Let’s start with Helton, who has the JAWS numbers but is a bit low on Fangraphs WAR for first baseman. The problem here is that there have been a ton of high-output first baseman in history and Helton doesn’t do enough of anything to place him in the upper echelon at the position. Ultimately, he’s more Will Clark than he is Johnny Mize when considering era, and that puts him firmly in the “Hall of Very Good.” With 10 votes, though, I’ll keep him around.
Abreu has a sneaky good candidacy, with an HR total below 300 but high stolen bases, tons of walks, a solid career slash line, and nearly 60 career fWAR. JAWS has him below average, though, as a HOF’er. I’m fine with him continuing on the ballot but he’ll never get elected.
Then there is Jeff Kent, who just doesn’t quite have the offensive numbers to earn election. His WAR is well short by my standards and by JAWS. He doesn’t have the defensive pedigree to make up for it. Some years – like this one – Kent would get my vote. Down the road, if more worthy candidates emerge, I could see him getting cut from the list.
Lastly, there’s Joe Nathan, who is just ever so slightly behind Billy Wagner in all the stats listed above. We still need a more precise line for who is and who isn’t a Hall of Fame reliever. So, he’s my 10th vote this year and maybe this year only, if better candidates emerge soon.
JUST MISSED THE CUT
Mark Buehrle’s case is probably better than you think it is. He used longevity and solid pitching to rack up over 50 career fWAR. Anytime you are over 50, you’re close to HOF caliber.
That means Tim Hudson is close as well, coming in at 48.9.
Jonathan Papelbon is essentially the same as Joe Nathan.
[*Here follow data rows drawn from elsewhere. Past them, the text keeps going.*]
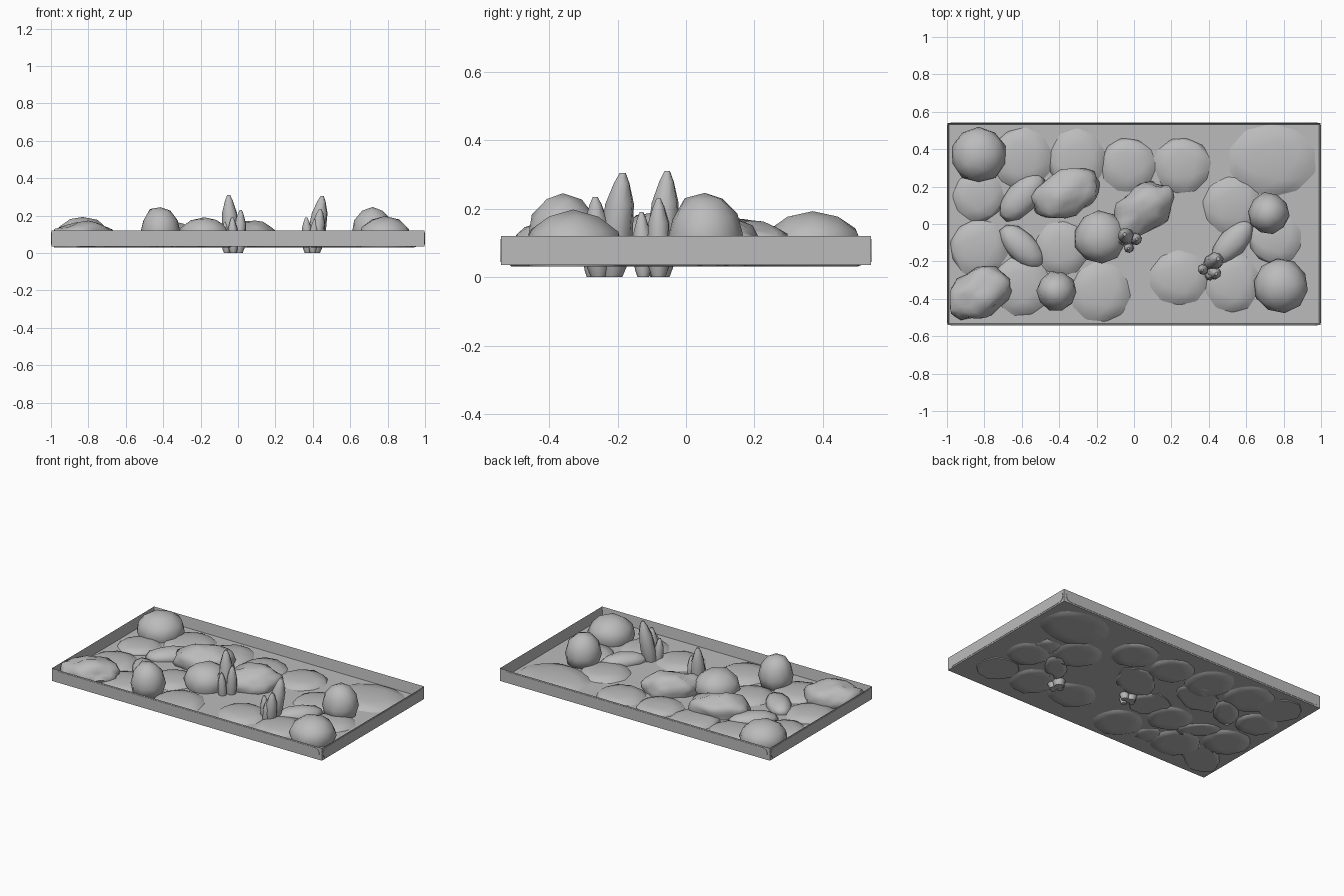
import bpy, bmesh, math
from mathutils import Vector, Matrix, noise

old = bpy.data.objects.get("Cube")
if old:
    bpy.data.objects.remove(old, do_unlink=True)

stone = bpy.data.materials.new("stone_grey")
stone.use_nodes = True
GREY = (0.5, 0.5, 0.5, 1)
stone.diffuse_color = GREY
stone.node_tree.nodes["Principled BSDF"].inputs["Base Color"].default_value = GREY


def finish(bm, name, angle=None):
    bmesh.ops.recalc_face_normals(bm, faces=bm.faces)
    me = bpy.data.meshes.new(name)
    bm.to_mesh(me)
    bm.free()
    me.materials.append(stone)
    ob = bpy.data.objects.new(name, me)
    bpy.context.collection.objects.link(ob)
    if angle:
        bpy.ops.object.select_all(action='DESELECT')
        ob.select_set(True)
        bpy.context.view_layer.objects.active = ob
        bpy.ops.object.shade_smooth_by_angle(angle=math.radians(angle))
    return ob


# Open tray: a box with its top inset and pushed down
LX, LY, LOW, HIGH, WALL = 0.998, 0.54, 0.036, 0.12, 0.012
bm = bmesh.new()
bmesh.ops.create_cube(bm, size=1, matrix=Matrix.Translation((0, 0, (LOW + HIGH) / 2))
                      @ Matrix.Diagonal((2 * LX, 2 * LY, HIGH - LOW, 1)))
top = [f for f in bm.faces if f.normal.z > 0.9]
bmesh.ops.inset_region(bm, faces=top, thickness=WALL)
for v in top[0].verts:
    v.co.z = LOW + 0.012
finish(bm, "tray")


# Rounded panel on each outer wall
def panel(name, half, turn, out):
    r, mid = 0.033, (LOW + HIGH) / 2
    bm = bmesh.new()
    pts = []
    for side in (1, -1):
        for i in range(9):
            a = -math.pi / 2 + math.pi * i / 8
            pts.append((side * (half - r + r * math.cos(a)), -out, mid + side * r * math.sin(a)))
    face = bm.faces.new([bm.verts.new(p) for p in pts])
    ext = bmesh.ops.extrude_face_region(bm, geom=[face])
    bmesh.ops.translate(bm, vec=(0, -0.002, 0),
                        verts=[g for g in ext["geom"] if isinstance(g, bmesh.types.BMVert)])
    bmesh.ops.rotate(bm, verts=bm.verts, matrix=Matrix.Rotation(math.radians(turn), 3, 'Z'))
    finish(bm, name)


for name, half, turn, out in (("front_panel", 0.98, 0, LY), ("back_panel", 0.98, 180, LY),
                              ("left_panel", 0.53, 90, LX), ("right_panel", 0.53, 270, LX)):
    panel(name, half, turn, out)


# Stone: a noisy ellipsoid with a flattened underside
def rock(name, x, y, rx, ry, turn, mid, peak, rough, seed, detail=2):
    bm = bmesh.new()
    bmesh.ops.create_icosphere(bm, subdivisions=detail, radius=1)
    shift = Vector((seed * 3.7, seed * 1.9, seed * 5.3))
    rot = Matrix.Rotation(math.radians(turn), 3, 'Z')
    for v in bm.verts:
        p = v.co.copy()
        n = noise.noise(p * 1.6 + shift) + 0.5 * noise.noise(p * 3.5 + shift)
        p *= 1 + rough * n
        q = rot @ Vector((p.x * rx, p.y * ry, 0))
        z = max(0.031, mid + (peak - mid) * p.z)
        v.co = (max(-0.985, min(0.985, x + q.x)), max(-0.54, min(0.54, y + q.y)), z)
    finish(bm, name, 60)


# Flat pebbles on the floor: x, y, half width, half depth
pebbles = [(.74, .34, .24, .2), (.26, .315, .155, .155), (-.03, .315, .15, .15),
           (-.305, .34, .155, .175), (-.6, .35, .17, .17), (-.83, .15, .14, .14),
           (-.83, -.13, .16, .16), (-.385, -.13, .15, .15), (-.6, -.33, .165, .165),
           (-.18, -.365, .165, .165), (.24, -.29, .165, .15), (.525, -.315, .15, .165),
           (.525, .1, .16, .16), (.755, -.08, .145, .14)]
for i, (x, y, rx, ry) in enumerate(pebbles):
    rock(f"pebble_{i + 1}", x, y, rx, ry, i * 25 if rx == ry else 0, .045, .078, .06, i + 1)

# Narrow pebbles: x, y, half length, half width, turn
for i, (x, y, a, b, t) in enumerate([(-.6, .14, .16, .085, 48), (-.6, -.12, .15, .08, -45),
                                     (.525, -.1, .15, .075, 48)]):
    rock(f"narrow_pebble_{i + 1}", x, y, a, b, t, .05, .105, .06, i + 20)

# Rounded boulders: x, y, radius, middle height, peak
for i, (x, y, r, m, h) in enumerate([(-.83, .37, .15, .08, .195), (-.18, -.07, .143, .08, .195),
                                     (.785, -.33, .147, .08, .195), (.72, .055, .11, .11, .25),
                                     (-.415, -.36, .108, .11, .25)]):
    rock(f"boulder_{i + 1}", x, y, r, r, i * 40, m, h, .07, i + 30)

# Long craggy rocks: x, y, half length, half width, turn
for i, (x, y, a, b, t) in enumerate([(-.365, .165, .185, .125, 25), (.05, .08, .19, .12, 38),
                                     (-.83, -.37, .185, .125, 30)]):
    rock(f"craggy_rock_{i + 1}", x, y, a, b, t, .075, .168, .2, i + 42, 3)


# Pointed crystals standing in clusters
def crystal(name, foot, tip, radius, height):
    bm = bmesh.new()
    rings = []
    for k, (f, w) in enumerate(((0, .6), (.12, .85), (.4, 1), (.7, .9), (.9, .5), (1, .2))):
        cx, cy = (foot[j] + (tip[j] - foot[j]) * f for j in (0, 1))
        rings.append([bm.verts.new((cx + radius * w * math.cos(math.tau * i / 8 + k * .08),
                                    cy + radius * w * math.sin(math.tau * i / 8 + k * .08),
                                    height * f)) for i in range(8)])
    for lo, hi in zip(rings, rings[1:]):
        for i in range(8):
            j = (i + 1) % 8
            bm.faces.new((lo[i], lo[j], hi[j], hi[i]))
    bm.faces.new(rings[0])
    bm.faces.new(rings[-1])
    finish(bm, name, 50)


crystals = [((-.035, -.075), (-.05, -.055), .045, .31), ((.005, -.08), (.015, -.08), .034, .23),
            ((-.025, -.125), (-.03, -.13), .028, .19), ((-.06, -.09), (-.07, -.095), .025, .165),
            ((.405, -.215), (.45, -.185), .048, .305), ((.415, -.255), (.44, -.265), .038, .235),
            ((.375, -.24), (.365, -.245), .03, .19), ((.4, -.275), (.41, -.28), .025, .18)]
for i, c in enumerate(crystals):
    crystal(f"crystal_{i + 1}", *c)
Why is Joe Nathan on and Papelbon off? It’s just the way the ballot falls. I only have 10 votes and Nathan is barely on as it is.
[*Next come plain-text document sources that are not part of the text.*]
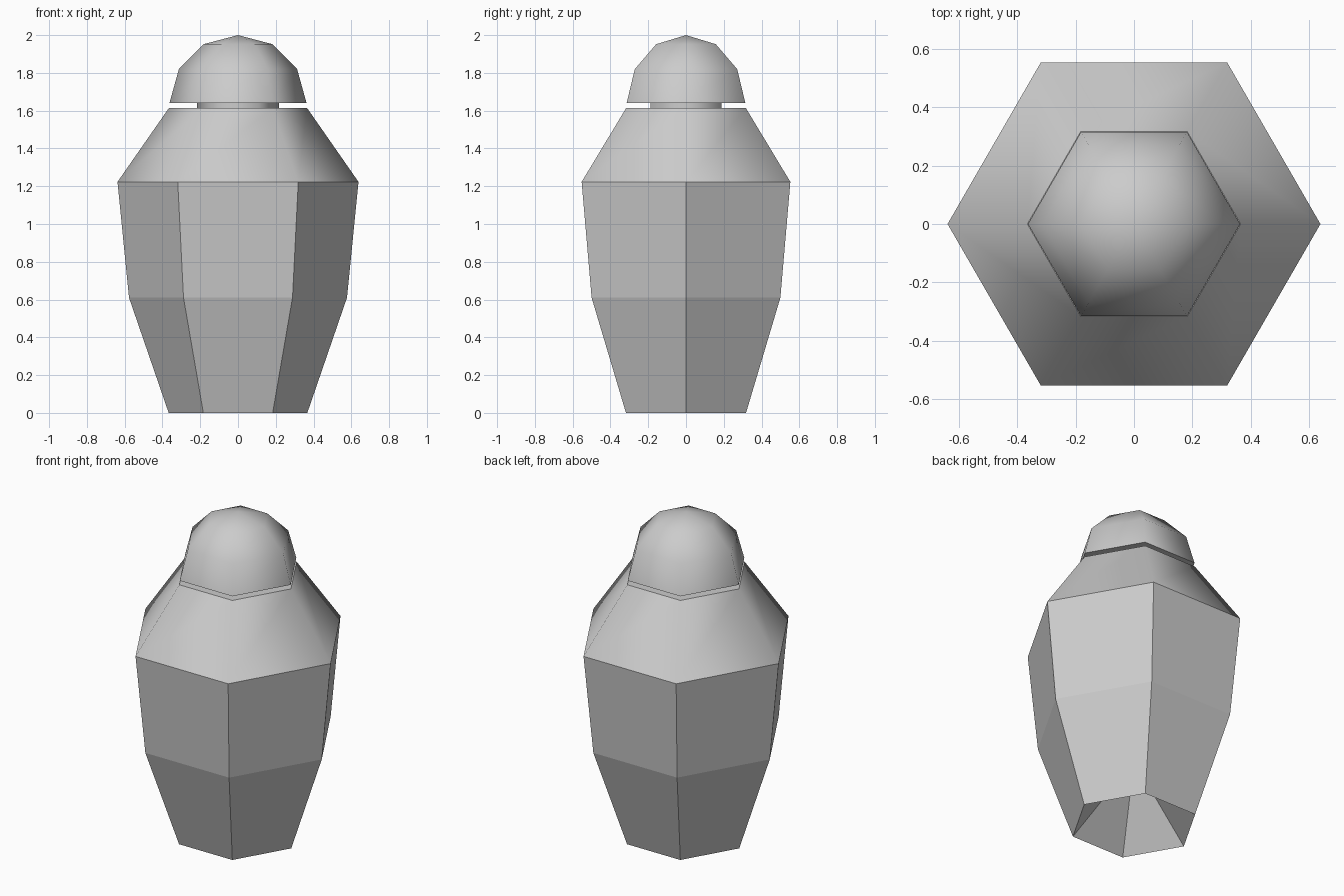
import bpy, bmesh, math

if "Cube" in bpy.data.objects:
    bpy.data.objects.remove(bpy.data.objects["Cube"])


def hex_lathe(name, profile, smooth_angle):
    """Six-sided turned part from (radius, z) points; radius 0 makes a tip."""
    bm = bmesh.new()
    rings = []
    for r, z in profile:
        if r == 0:
            rings.append([bm.verts.new((0, 0, z))] * 6)
        else:
            rings.append([bm.verts.new((r * math.cos(math.tau * i / 6),
                                        r * math.sin(math.tau * i / 6), z))
                          for i in range(6)])
    for a, b in zip(rings, rings[1:]):
        for i in range(6):
            j = (i + 1) % 6
            # drop repeated verts so tips become triangles
            bm.faces.new(list(dict.fromkeys((a[i], a[j], b[j], b[i]))))
    bmesh.ops.recalc_face_normals(bm, faces=bm.faces)
    mesh = bpy.data.meshes.new(name)
    bm.to_mesh(mesh)
    bm.free()
    obj = bpy.data.objects.new(name, mesh)
    bpy.context.collection.objects.link(obj)
    bpy.ops.object.select_all(action='DESELECT')
    bpy.context.view_layer.objects.active = obj
    obj.select_set(True)
    bpy.ops.object.shade_smooth_by_angle(angle=math.radians(smooth_angle))
    return obj


# Tapered body with a hollow pointed recess under the foot
hex_lathe("jar_body", [(0, 0.42), (0.367, 0), (0.577, 0.61), (0.638, 1.223),
                       (0, 1.223)], 10)

# Smooth sloping shoulder with a flat top
hex_lathe("jar_shoulder", [(0, 1.223), (0.638, 1.223), (0.365, 1.615), (0, 1.615)], 55)

# Short neck joining jar and lid
hex_lathe("lid_neck", [(0, 1.60), (0.216, 1.60), (0.216, 1.645), (0, 1.645)], 65)

# Domed lid
hex_lathe("lid_dome", [(0, 1.64), (0.363, 1.64), (0.313, 1.82), (0.182, 1.952),
                       (0, 2.0)], 65)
Jimmy Rollins, lastly, is just not there offensively. His 49.4 fWAR is noteworthy but he’s well shy of the WAR totals of the average shortstop.
That’s it. That’s my ballot. And, yes, since I’m a “vote for 10” kind of guy, the bottom names would shift around quite a bit for me, depending on who is on and who is not on the ballot in any given year.
Of this ballot group, probably only Ortiz, and Rolen will get elected. Schilling derailed his own candidacy. And Jones should be in but likely won’t make it. The writers have 10 years to debate ARod but I think he’s ultimately in.
Got your own ballot? Disagree with me? (I’m sure many will.) That’s what the comments are for!